__Saved data entries__.
↓↓↓

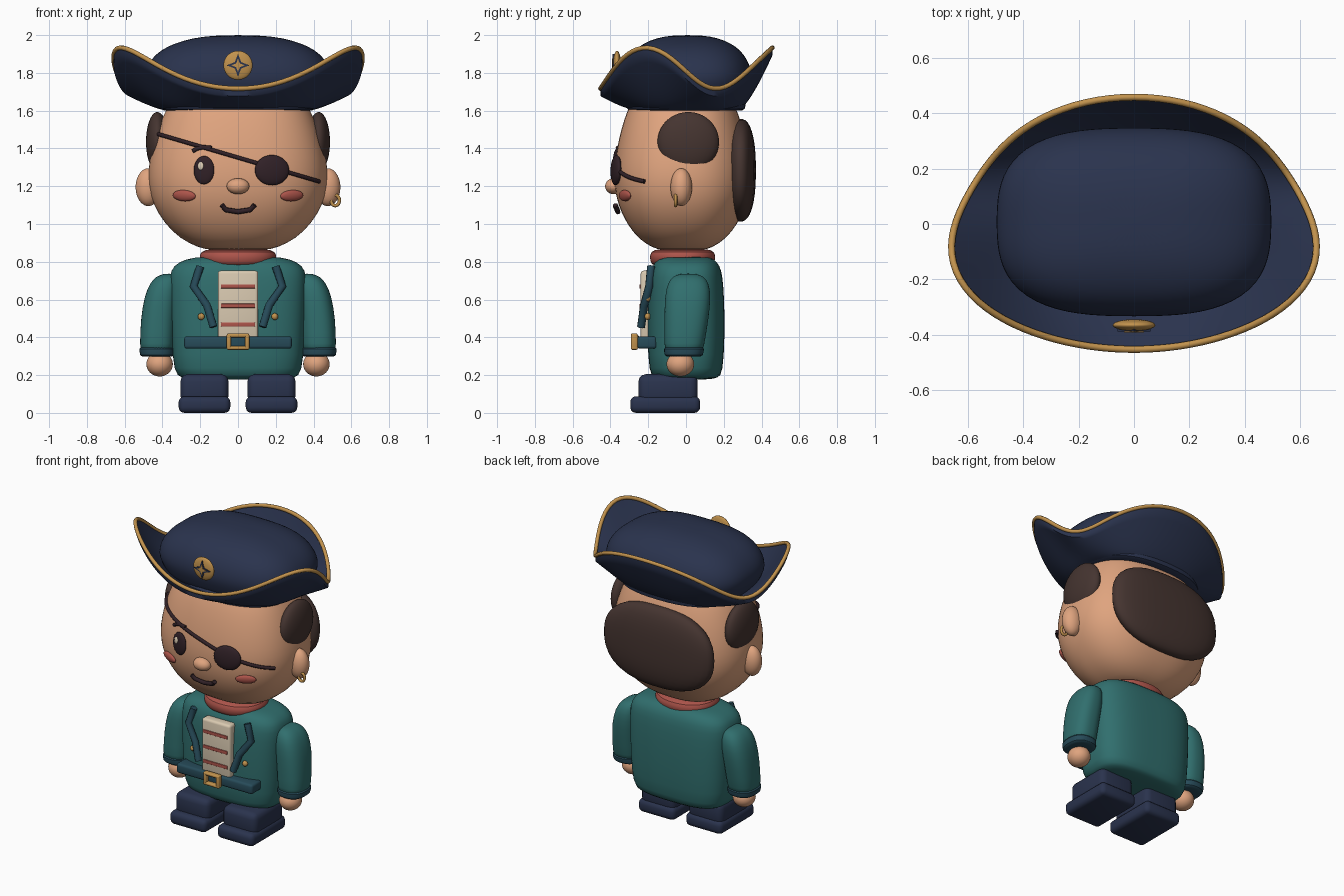
import bpy, bmesh, math
from mathutils import Vector

if "Cube" in bpy.data.objects:
    bpy.data.objects.remove(bpy.data.objects["Cube"])


def material(name, *rgb):
    m = bpy.data.materials.new(name)
    m.use_nodes = True
    m.diffuse_color = (*rgb, 1)
    m.node_tree.nodes["Principled BSDF"].inputs["Base Color"].default_value = (*rgb, 1)
    return m


SKIN = material("skin", .74, .37, .21)
TEAL = material("coat teal", .03, .158, .155)
DARK = material("trim dark teal", .02, .07, .10)
NAVY = material("navy", .023, .033, .075)
HAIR = material("hair brown", .06, .035, .03)
INK = material("eye ink", .03, .015, .02)
RED = material("red", .42, .09, .07)
GOLD = material("gold", .54, .29, .075)
CREAM = material("cream", .70, .59, .44)


def finish(name, bm, mat, angle=40):
    bmesh.ops.recalc_face_normals(bm, faces=bm.faces)
    me = bpy.data.meshes.new(name)
    bm.to_mesh(me)
    bm.free()
    me.materials.append(mat)
    me.shade_smooth()
    me.set_sharp_from_angle(angle=math.radians(angle))
    ob = bpy.data.objects.new(name, me)
    bpy.context.collection.objects.link(ob)
    return ob


def oval(t, p):
    c, s = math.cos(t), math.sin(t)
    k = (abs(c) ** p + abs(s) ** p) ** (-1 / p)
    return c * k, s * k


def skin_rings(bm, rings, closed_ends=True):
    rows = [[bm.verts.new(v) for v in ring] for ring in rings]
    for a, b in zip(rows, rows[1:]):
        for i in range(len(a)):
            j = (i + 1) % len(a)
            bm.faces.new((a[i], a[j], b[j], b[i]))
    if closed_ends:
        bm.faces.new(rows[0])
        bm.faces.new(rows[-1])


def loft(name, rows, mat, p=2.5, n=40):
    """Stack of rounded sections given as (z, cx, cy, rx, ry)."""
    bm = bmesh.new()
    rings = []
    for z, cx, cy, rx, ry in rows:
        pts = [oval(math.tau * i / n, p) for i in range(n)]
        rings.append([(cx + x * rx, cy + y * ry, z) for x, y in pts])
    skin_rings(bm, rings)
    ob = finish(name, bm, mat, 60)
    ob.modifiers.new("smooth", "SUBSURF").levels = 1
    return ob


def blob(name, loc, rad, mat, p=2, normal=None):
    bm = bmesh.new()
    bmesh.ops.create_uvsphere(bm, u_segments=32, v_segments=20, radius=1)
    for v in bm.verts:
        k = sum(abs(c) ** p for c in v.co) ** (-1 / p)
        v.co = Vector([c * k * r for c, r in zip(v.co, rad)])
    ob = finish(name, bm, mat, 80)
    ob.location = loc
    if normal:
        ob.rotation_mode = "QUATERNION"
        ob.rotation_quaternion = Vector((0, -1, 0)).rotation_difference(normal)
    return ob


def box(name, lo, hi, mat, bevel=.02):
    bm = bmesh.new()
    bmesh.ops.create_cube(bm, size=1)
    for v in bm.verts:
        v.co = [(a + b) / 2 + c * (b - a) for a, b, c in zip(lo, hi, v.co)]
    bmesh.ops.bevel(bm, geom=bm.edges[:], offset=bevel, segments=3, profile=.5, affect="EDGES")
    return finish(name, bm, mat)


def plate(name, pts, z, y_front, y_back, mat):
    bm = bmesh.new()
    skin_rings(bm, [[(x, y, z + h) for x, h in pts] for y in (y_front, y_back)])
    return finish(name, bm, mat)


def tube(name, pts, r, mat, cyclic=False):
    cu = bpy.data.curves.new(name, "CURVE")
    cu.dimensions = "3D"
    cu.bevel_depth, cu.bevel_resolution, cu.use_fill_caps = r, 2, True
    sp = cu.splines.new("POLY")
    sp.points.add(len(pts) - 1)
    for q, co in zip(sp.points, pts):
        q.co = (*co, 1)
    sp.use_cyclic_u = cyclic
    tmp = bpy.data.objects.new(name + " path", cu)
    bm = bmesh.new()
    me = bpy.data.meshes.new_from_object(tmp)
    bm.from_mesh(me)
    bpy.data.objects.remove(tmp)
    bpy.data.meshes.remove(me)
    return finish(name, bm, mat, 50)


# Head
HEAD = [(.86, .30), (.875, .44), (.92, .64), (1.0, .815), (1.1, .945), (1.2, 1.0), (1.3, 1.0),
        (1.4, .96), (1.5, .9), (1.6, .81), (1.68, .7), (1.74, .45)]
HX, HY, HC = .475, .36, -.02
loft("head", [(z, 0, HC, HX * s, HY * s) for z, s in HEAD], SKIN)


def face_y(x, z):
    for (z0, s0), (z1, s1) in zip(HEAD, HEAD[1:]):
        if z0 <= z <= z1:
            s = s0 + (s1 - s0) * (z - z0) / (z1 - z0)
    return HC - HY * s * max(0, 1 - (abs(x) / (HX * s)) ** 2.5) ** .4


def on_face(x, z, out=0):
    return (x, face_y(x, z) - out, z)


def feature(name, x, z, rx, ry, rz, mat, out=0):
    d = .03
    n = Vector(((face_y(x + d, z) - face_y(x - d, z)) / (2 * d), -1,
                (face_y(x, z + d) - face_y(x, z - d)) / (2 * d)))
    blob(name, on_face(x, z, out), (rx, ry, rz), mat, normal=n.normalized())


# Facial features
feature("right_eye", -.18, 1.285, .055, .018, .075, INK)
feature("eye_highlight", -.197, 1.307, .016, .008, .022, CREAM, .015)
feature("eye_patch", .18, 1.285, .092, .025, .08, INK, .003)
blob("nose", (0, -.383, 1.2), (.06, .045, .042), SKIN)
strap = [(-.42 + .85 * i / 30, 1.475 - .25 * i / 30) for i in range(31)]
tube("patch_strap", [on_face(x, z, .003) for x, z in strap], .011, INK)
tube("eyebrow", [on_face(x, z, .004) for x, z in
                 [(-.24, 1.385), (-.215, 1.4), (-.18, 1.407), (-.14, 1.403)]], .011, INK)
tube("mouth", [on_face(x, z, .017) for x, z in
               [(-.085, 1.1), (-.065, 1.075), (0, 1.065), (.065, 1.075), (.088, 1.1)]], .014, INK)
ring = [math.tau * i / 24 for i in range(24)]
tube("earring", [(.515 + .022 * math.cos(a), -.055, 1.125 + .028 * math.sin(a)) for a in ring],
     .009, GOLD, True)

# Back hair and neck scarf
blob("back_hair", (0, .287, 1.285), (.405, .083, .272), HAIR, 2.4)
loft("neck_scarf", [(.775, 0, -.018, .15, .14), (.785, 0, -.018, .19, .165), (.82, 0, -.018, .205, .175),
                    (.855, 0, -.018, .2, .17), (.87, 0, -.018, .15, .13)], RED, 2.2)

# Coat body
loft("coat", [(.176, 0, 0, .24, .12), (.185, 0, 0, .3, .17), (.21, 0, 0, .34, .195),
              (.4, 0, 0, .352, .205), (.6, 0, 0, .36, .203), (.73, 0, 0, .363, .193),
              (.78, 0, 0, .342, .178), (.815, 0, 0, .28, .15), (.83, 0, 0, .18, .11)], TEAL, 3.2)

# Shirt and stripes
box("shirt", (-.107, -.24, .38), (.107, -.17, .753), CREAM, .016)
for z in (.67, .567, .468):
    box("shirt_stripe", (-.09, -.246, z - .011), (.09, -.237, z + .011), RED, .003)

# Belt and buckle
box("belt", (-.285, -.258, .34), (.285, -.155, .405), DARK, .015)
box("buckle_plate", (-.04, -.264, .345), (.04, -.25, .41), DARK, .004)
for s in (-1, 1):
    box("buckle_side", (s * .048 - .012, -.292, .335), (s * .048 + .012, -.255, .42), GOLD, .009)
    box("buckle_bar", (-.06, -.292, .377 + s * .033 - .01), (.06, -.255, .377 + s * .033 + .01), GOLD, .008)

# Mirrored parts
for side, s in (("left", 1), ("right", -1)):
    blob(side + "_ear", (s * .475, -.025, 1.195), (.067, .057, .1), SKIN)
    blob(side + "_side_hair", (s * .427, .012, 1.435), (.06, .163, .158), HAIR)
    feature(side + "_cheek", s * .285, 1.15, .066, .018, .03, RED)
    loft(side + "_sleeve", [(.31, s * .428, -.012, .086, .097), (.35, s * .43, -.01, .09, .105),
                            (.5, s * .422, .003, .093, .117), (.62, s * .405, .01, .09, .122),
                            (.69, s * .39, .012, .075, .108), (.725, s * .375, .012, .055, .08),
                            (.737, s * .365, .012, .025, .04)], TEAL)
    loft(side + "_cuff", [(.298, s * .428, -.012, .078, .087), (.3, s * .428, -.012, .091, .102),
                          (.345, s * .43, -.01, .094, .108), (.35, s * .43, -.01, .083, .097)], DARK)
    blob(side + "_hand", (s * .415, -.03, .258), (.07, .073, .065), SKIN)
    tube(side + "_lapel", [(s * .2, -.185, .775), (s * .235, -.195, .67),
                           (s * .165, -.222, .57), (s * .13, -.238, .455)], .022, DARK)
    for z in (.51, .607):
        blob(side + "_button", (s * .195, -.203, z), (.018, .016, .018), GOLD)
    x0, x1 = sorted((s * .05, s * .305))
    box(side + "_boot_upper", (x0, -.252, .05), (x1, .062, .205), NAVY, .04)
    box(side + "_boot_foot", (x0 - .009, -.295, 0), (x1 + .009, .075, .088), NAVY, .03)

# Hat crown and the band under it
CROWN = [(1.62, .86), (1.66, .9), (1.72, .97), (1.77, 1.0), (1.82, .98), (1.87, .925),
         (1.92, .82), (1.955, .68), (1.985, .48), (2.0, .22)]
loft("hat_crown", [(z, 0, .007, .5 * k, .343 * k) for z, k in CROWN], NAVY, 2.9)
loft("hat_band", [(1.598, 0, 0, .39, .295), (1.602, 0, 0, .412, .313), (1.65, 0, 0, .42, .318),
                  (1.7, 0, 0, .41, .31)], NAVY)


# Three-cornered brim
def brim_point(t, u, drop=0):
    a = t - math.pi / 2
    wave = math.cos(3 * (a - .14 * math.sin(2 * a)))
    k = 1 + .045 * wave
    outer = Vector((.65 * k * math.cos(t), -.018 + .455 * k * math.sin(t), 1.825 + .108 * wave))
    x, y = oval(t, 2.5)
    inner = Vector((.4 * x, .003 + .28 * y, 1.645))
    p = inner.lerp(outer, u)
    p.z = inner.z + (outer.z - inner.z) * u ** 1.35 - drop
    return p


turns = [math.tau * i / 96 for i in range(96)]
steps = [j / 10 for j in range(11)]
bm = bmesh.new()
skin_rings(bm, [[brim_point(t, u) for t in turns] for u in steps]
           + [[brim_point(t, u, .04) for t in turns] for u in reversed(steps)], False)
finish("hat_brim", bm, NAVY, 60)
tube("brim_piping", [brim_point(t, 1) for t in turns], .0125, GOLD, True)


# Hat badge with a four-pointed star
def star(big, small):
    return [((small if i % 2 else big) * math.cos(i * math.pi / 4),
             (small if i % 2 else big) * math.sin(i * math.pi / 4)) for i in range(8)]


blob("badge", (0, -.365, 1.84), (.077, .021, .077), GOLD)
plate("badge_star", star(.06, .024), 1.84, -.388, -.379, NAVY)
plate("badge_star_centre", star(.036, .014), 1.84, -.391, -.384, GOLD)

↑↑↑

__Task to complete__. In the data above, which lines lie between the line with "bm.from_mesh(me)" and the line with "(face_y(x, z +", inclusive? Print those lines exactly and nothing else.

__Exercise output__.
    bm.from_mesh(me)
    bpy.data.objects.remove(tmp)
    bpy.data.meshes.remove(me)
    return finish(name, bm, mat, 50)


# Head
HEAD = [(.86, .30), (.875, .44), (.92, .64), (1.0, .815), (1.1, .945), (1.2, 1.0), (1.3, 1.0),
        (1.4, .96), (1.5, .9), (1.6, .81), (1.68, .7), (1.74, .45)]
HX, HY, HC = .475, .36, -.02
loft("head", [(z, 0, HC, HX * s, HY * s) for z, s in HEAD], SKIN)


def face_y(x, z):
    for (z0, s0), (z1, s1) in zip(HEAD, HEAD[1:]):
        if z0 <= z <= z1:
            s = s0 + (s1 - s0) * (z - z0) / (z1 - z0)
    return HC - HY * s * max(0, 1 - (abs(x) / (HX * s)) ** 2.5) ** .4


def on_face(x, z, out=0):
    return (x, face_y(x, z) - out, z)


def feature(name, x, z, rx, ry, rz, mat, out=0):
    d = .03
    n = Vector(((face_y(x + d, z) - face_y(x - d, z)) / (2 * d), -1,
                (face_y(x, z + d) - face_y(x, z - d)) / (2 * d)))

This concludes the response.